What you just gave grandma is what we call
Bonds are basically IOU's that
represent a company's or a country's debt
. It's a promise to investors that they will get their money back. So when you purchase a bond, you're literally buying debt!
(It's important to note that a bond holder has NO OWNERSHIP of a company)
Now that $100 was a good start but you're still short some money. So you decide to
sell half of your company
to your sister Amy. She gives you $50 bucks!
In exchange for her money, you give her a piece of paper that says, "
Our company has 100 shares of stock, and Amy now owns 50 shares for $1 a piece
The stocks that you have just given Amy represent
ownership of your company
. Stock owners are allowed to make decisions and make money off of company profits
Now Amy can
make money
as a shareowner in two ways:
Portions of a corporation's profits paid out to stockholders
Capital Gains:
Money earned when stockholders sells stock for more than he/she paid for it
* If you bought $1000 worth of Apple stock in 2005, it would be worth $47,000 today.
Ok so what backs the money supply?
Right so we're off the gold standard. What makes our money valuable?
This is just a fancy IOU from the government
1. Buyers and Sellers must have confidence that it
legal tender
2. Money must not be
easily reproduced
3. Money needs to be
easily transported
Decreases purchasing power
Rapid Inflation
Decreases acceptability
The Money Supply
Just like anything in economics there is a limited supply of money in the economy thus we can represent it the
Money Market
Demand (MD)
Nominal Interest Rate (ir)
Quantity of Money
Notice the inverse relationship between interest rates and the quantity of money demanded
Money Demand
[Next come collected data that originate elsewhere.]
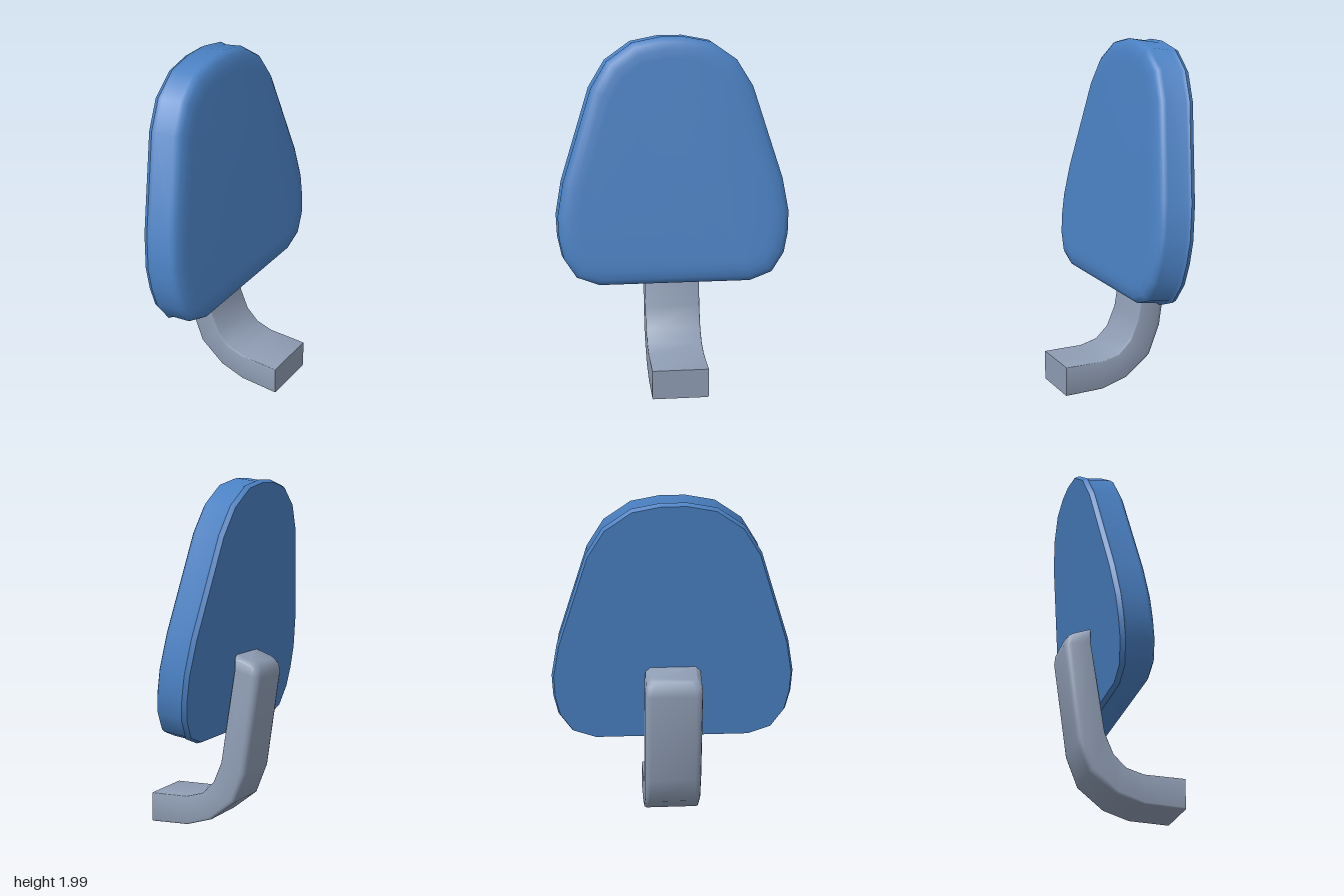
import * as THREE from 'three';
import { toCreasedNormals } from 'three/addons/utils/BufferGeometryUtils.js';

// Skin a list of equal-length rings and close both ends.
function loft(rings, crease) {
  const n = rings[0].length, pos = [], idx = [];
  rings.forEach(r => r.forEach(p => pos.push(p.x, p.y, p.z)));
  for (let i = 0; i < rings.length - 1; i++) {
    for (let j = 0; j < n; j++) {
      const k = (j + 1) % n, a = i * n + j, b = i * n + k;
      idx.push(a, b, b + n, a, b + n, a + n);
    }
  }
  const last = (rings.length - 1) * n;
  for (let j = 1; j < n - 1; j++) {
    idx.push(0, j + 1, j);
    idx.push(last, last + j, last + j + 1);
  }
  const g = new THREE.BufferGeometry();
  g.setAttribute('position', new THREE.Float32BufferAttribute(pos, 3));
  g.setIndex(idx);
  return toCreasedNormals(g, crease);
}

// Move every corner of a counter-clockwise convex outline inwards.
function inset(outline, d) {
  const n = outline.length;
  return outline.map((p, i) => {
    const e1 = p.clone().sub(outline[(i + n - 1) % n]).normalize();
    const e2 = outline[(i + 1) % n].clone().sub(p).normalize();
    const n1 = new THREE.Vector2(-e1.y, e1.x), n2 = new THREE.Vector2(-e2.y, e2.x);
    const m = n1.clone().add(n2).normalize();
    return p.clone().addScaledVector(m, d / m.dot(n1));
  });
}

function cushionGeometry() {
  // Half outline: sideways, up along the cushion
  const half = [[0.44, 0.575], [0.575, 0.625], [0.65, 0.74], [0.675, 0.86], [0.68, 0.99],
    [0.645, 1.185], [0.475, 1.72], [0.38, 1.875], [0.23, 1.98], [0.07, 2.011]];
  const outline = [
    ...half.map(([s, v]) => new THREE.Vector2(s, v)),
    ...half.map(([s, v]) => new THREE.Vector2(-s, v)).reverse(),
  ];
  // Edge profile: depth through the cushion, inset of the outline
  const profile = [[-0.056, 0.012], [-0.03, 0], [-0.013, 0.012], [0.108, 0.01],
    [0.128, 0.02], [0.142, 0.042], [0.151, 0.085], [0.153, 0.13]];
  const c = 0.991, s = 0.133; // backward lean
  const rings = profile.map(([d, i]) => inset(outline, i).map(p =>
    new THREE.Vector3(c * d - s * p.y, c * p.y + s * d, -p.x)));
  return loft(rings, 0.9);
}

function bracketGeometry() {
  // Stations: outer x, y, inner x, y, half width, outer and inner edge radius
  const stations = [
    [0.34, 0.004, 0.34, 0.175, 0.162, 0.008, 0.004],
    [0.11, 0.012, 0.11, 0.18, 0.162, 0.01, 0.006],
    [-0.04, 0.058, 0.01, 0.21, 0.162, 0.015, 0.008],
    [-0.19, 0.175, -0.06, 0.28, 0.162, 0.025, 0.01],
    [-0.26, 0.345, -0.11, 0.4, 0.162, 0.035, 0.01],
    [-0.34, 0.895, -0.195, 0.94, 0.162, 0.04, 0.01],
    [-0.336, 0.942, -0.192, 1.0, 0.155, 0.04, 0.01],
    [-0.312, 0.978, -0.19, 1.022, 0.13, 0.035, 0.01],
  ];
  const corners = [[-1, 0], [1, 0], [1, 1], [-1, 1]];
  const rings = stations.map(([ox, oy, ix, iy, w, ro, ri]) => {
    const out = new THREE.Vector2(ox, oy), dir = new THREE.Vector2(ix - ox, iy - oy);
    const h = dir.length(), ring = [];
    dir.normalize();
    corners.forEach(([sz, top], k) => {
      const r = top ? ri : ro;
      for (let i = 0; i <= 3; i++) {
        const a = Math.PI + (k + i / 3) * Math.PI / 2;
        const z = sz * (w - r) + r * Math.cos(a);
        const t = (top ? h - r : r) + r * Math.sin(a);
        ring.push(new THREE.Vector3(out.x + dir.x * t, out.y + dir.y * t, z));
      }
    });
    return ring;
  });
  return loft(rings, 0.75);
}

export function createModel() {
  const fabric = new THREE.MeshStandardMaterial({ color: 0x4a80c2 });
  fabric.name = 'blue fabric';
  const metal = new THREE.MeshStandardMaterial({ color: 0x8e9cb3 });
  metal.name = 'grey metal';

  const group = new THREE.Group();
  group.name = 'chairBackrest';
  // Padded back with a raised rim
  const cushion = new THREE.Mesh(cushionGeometry(), fabric);
  cushion.name = 'backrestCushion';
  // Curved support bar
  const bracket = new THREE.Mesh(bracketGeometry(), metal);
  bracket.name = 'supportBracket';
  group.add(cushion, bracket);
  return group;
}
needs to be approached a bit differently than demand for other goods and services. It is the sum of:
Transaction Demand
is the demand for currency necessary to purchase goods and services
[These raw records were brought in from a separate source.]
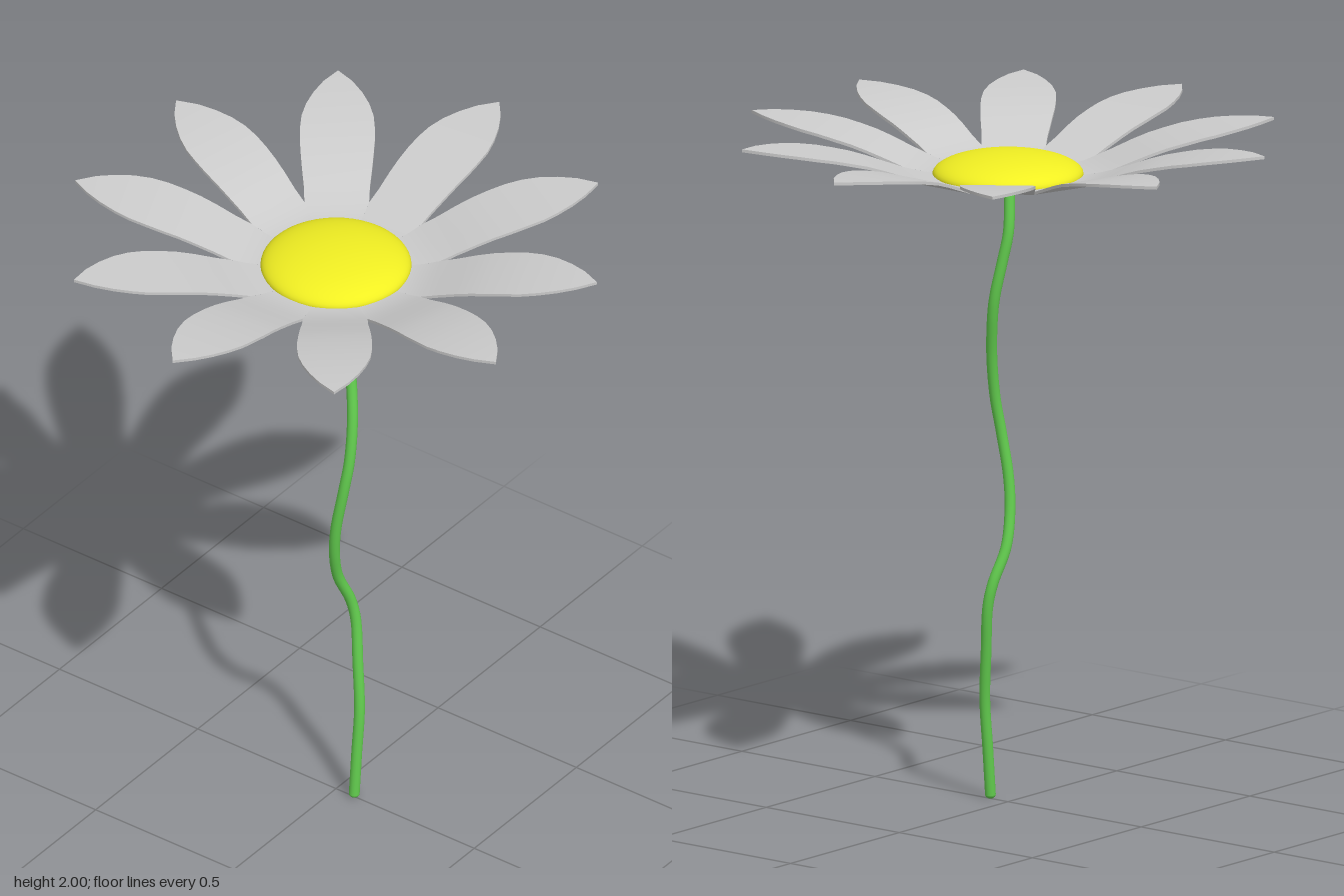
import * as THREE from 'three';

const PETALS = 10;
const THICK = 0.009;

// Petal stations: distance from the centre, half width, underside height
const STATIONS = [
  [0, 0, 1.87], [0.12, 0.039, 1.87], [0.21, 0.0682, 1.87], [0.25, 0.0812, 1.876],
  [0.29, 0.0942, 1.886], [0.34, 0.096, 1.904], [0.4, 0.102, 1.926], [0.45, 0.106, 1.942],
  [0.5, 0.109, 1.954], [0.55, 0.109, 1.965], [0.6, 0.105, 1.973], [0.65, 0.092, 1.98],
  [0.7, 0.071, 1.985], [0.75, 0.042, 1.989], [0.8, 0, 1.991],
];
const FREE_ROW = 4; // petals separate from each other here

// Thin curved petal pointing along +z, with its wedge of the flat base
function petalGeometry() {
  const pos = [], idx = [];
  const strip = (left, right) => {
    const start = pos.length / 3;
    left.forEach((p, i) => pos.push(...p, ...right[i]));
    for (let i = 0; i < left.length - 1; i++) {
      const a = start + 2 * i;
      idx.push(a, a + 2, a + 1, a + 1, a + 2, a + 3);
    }
  };
  const edge = (side, lift) => STATIONS.map(([r, w, y]) => [side * w, y + lift, r]);
  const topL = edge(-1, THICK), topR = edge(1, THICK);
  const lowL = edge(-1, 0), lowR = edge(1, 0);
  strip(topL, topR);
  strip(lowR, lowL);
  // Rims only along the free part of the petal
  strip(topR.slice(FREE_ROW), lowR.slice(FREE_ROW));
  strip(lowL.slice(FREE_ROW), topL.slice(FREE_ROW));
  const g = new THREE.BufferGeometry();
  g.setAttribute('position', new THREE.Float32BufferAttribute(pos, 3));
  g.setIndex(idx);
  g.computeVertexNormals();
  return g;
}

export function createModel() {
  const flower = new THREE.Group();
  flower.name = 'flower';
  const add = (name, geometry, material, parent = flower) => {
    const mesh = new THREE.Mesh(geometry, material);
    mesh.name = name;
    parent.add(mesh);
    return mesh;
  };
  const grey = new THREE.MeshStandardMaterial({ color: 0xcccccc });
  const yellow = new THREE.MeshStandardMaterial({ color: 0xf0ee22 });
  const green = new THREE.MeshStandardMaterial({ color: 0x62cc4e });

  // Ring of petals
  const petals = new THREE.Group();
  petals.name = 'petals';
  flower.add(petals);
  const petalShape = petalGeometry();
  for (let i = 0; i < PETALS; i++) {
    add('petal', petalShape, grey, petals).rotation.y = (i * 2 * Math.PI) / PETALS;
  }

  // Domed flower centre
  const dome = add('flowerCentre',
    new THREE.SphereGeometry(0.22, 48, 16, 0, Math.PI * 2, 0, Math.PI / 2), yellow);
  dome.scale.y = 0.28;
  dome.position.y = 1.879;

  // Wavy stem
  const path = new THREE.CatmullRomCurve3([
    [0.066, 0.012, 0], [0.066, 0.15, -0.012], [0.065, 0.3, -0.027], [0.048, 0.45, -0.042],
    [0.03, 0.59, -0.056], [0.018, 0.66, -0.047], [0.003, 0.76, -0.006], [0.01, 0.86, 0.021],
    [0.022, 0.96, 0.03], [0.044, 1.1, 0.022], [0.053, 1.2, 0.006], [0.047, 1.33, -0.017],
    [0.025, 1.46, -0.04], [0.014, 1.52, -0.043], [-0.005, 1.62, -0.033], [-0.018, 1.71, -0.02],
    [-0.012, 1.8, -0.008], [-0.004, 1.875, 0],
  ].map((p) => new THREE.Vector3(...p)));
  add('stem', new THREE.TubeGeometry(path, 90, 0.016, 14), green);

  // Rounded lower end of the stem
  const tip = add('stemTip', new THREE.SphereGeometry(0.016, 14, 10), green);
  tip.position.set(0.066, 0.013, 0);
  tip.scale.y = 0.8;

  return flower;
}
asset Demand
is the demand for money in liquid form as opposed to illiquid forms like stocks, bonds, a home, or jewelry.
Ok so for example, what would happen to the quantity demanded for money when
interest rates increase?

The quantity demanded would fall because individuals would rather have interest earning assets instead of liquid money.
Imagine Jane here has $100 in her pocket. She could keep it as liquid cash or invest it in some interest earning asset.
Liquid Form
Asset Form
Easily available to purchase goods and services
Safe from risky investments
Does not generate any interest
Easier to spend
Over time can generate profits from interest rates
Difficult to convert to liquid cash to spend
Less liquid funds in an emergency
what would happen to the quantity demanded for money when
interest rates Decrease?

The quantity demanded would rise because individuals would have less incentive to convert cash into interest earning assets.
Just shift it
Time to shift the curve. The Money Demand Curve can shift for three different reasons:
Price level
If the general price level increases, individuals will require more money to purchase goods and services with thus shifting the money demand curve to the right (vice versa)
If there is a rise in incomes, there will be a higher demand for goods and services which would again increase the transaction demand for money (vice versa)
Technology like the use of credit cards, paypal, or online banking has decreased the need and use for money
Nominal Interest Rate (ir)
Quantity of Money
Supply (MS)
Notice that the supply is completely vertical. This means that the supply of money is completely independent of the interest rate
This is because a country's money supply is controlled by its central bank, or for us the Federal Reserve
The Big Difference between
Credit cards are
They are (ideally) short-term loans with high interest rates called the
APR or Annual Percentage Rate
. So if you purchase a Chipotle Burrito with a credit card, VISA is actually paying the store. You need to pay VISA back, hopefully by the end of the month.
Total number of Credit Cards in circulation:
576.4 Million
Average number of Credit Cards per person:
Debit Cards
are very similar to credit cards, but the main difference is that the money comes
directly from your bank account
Full transcript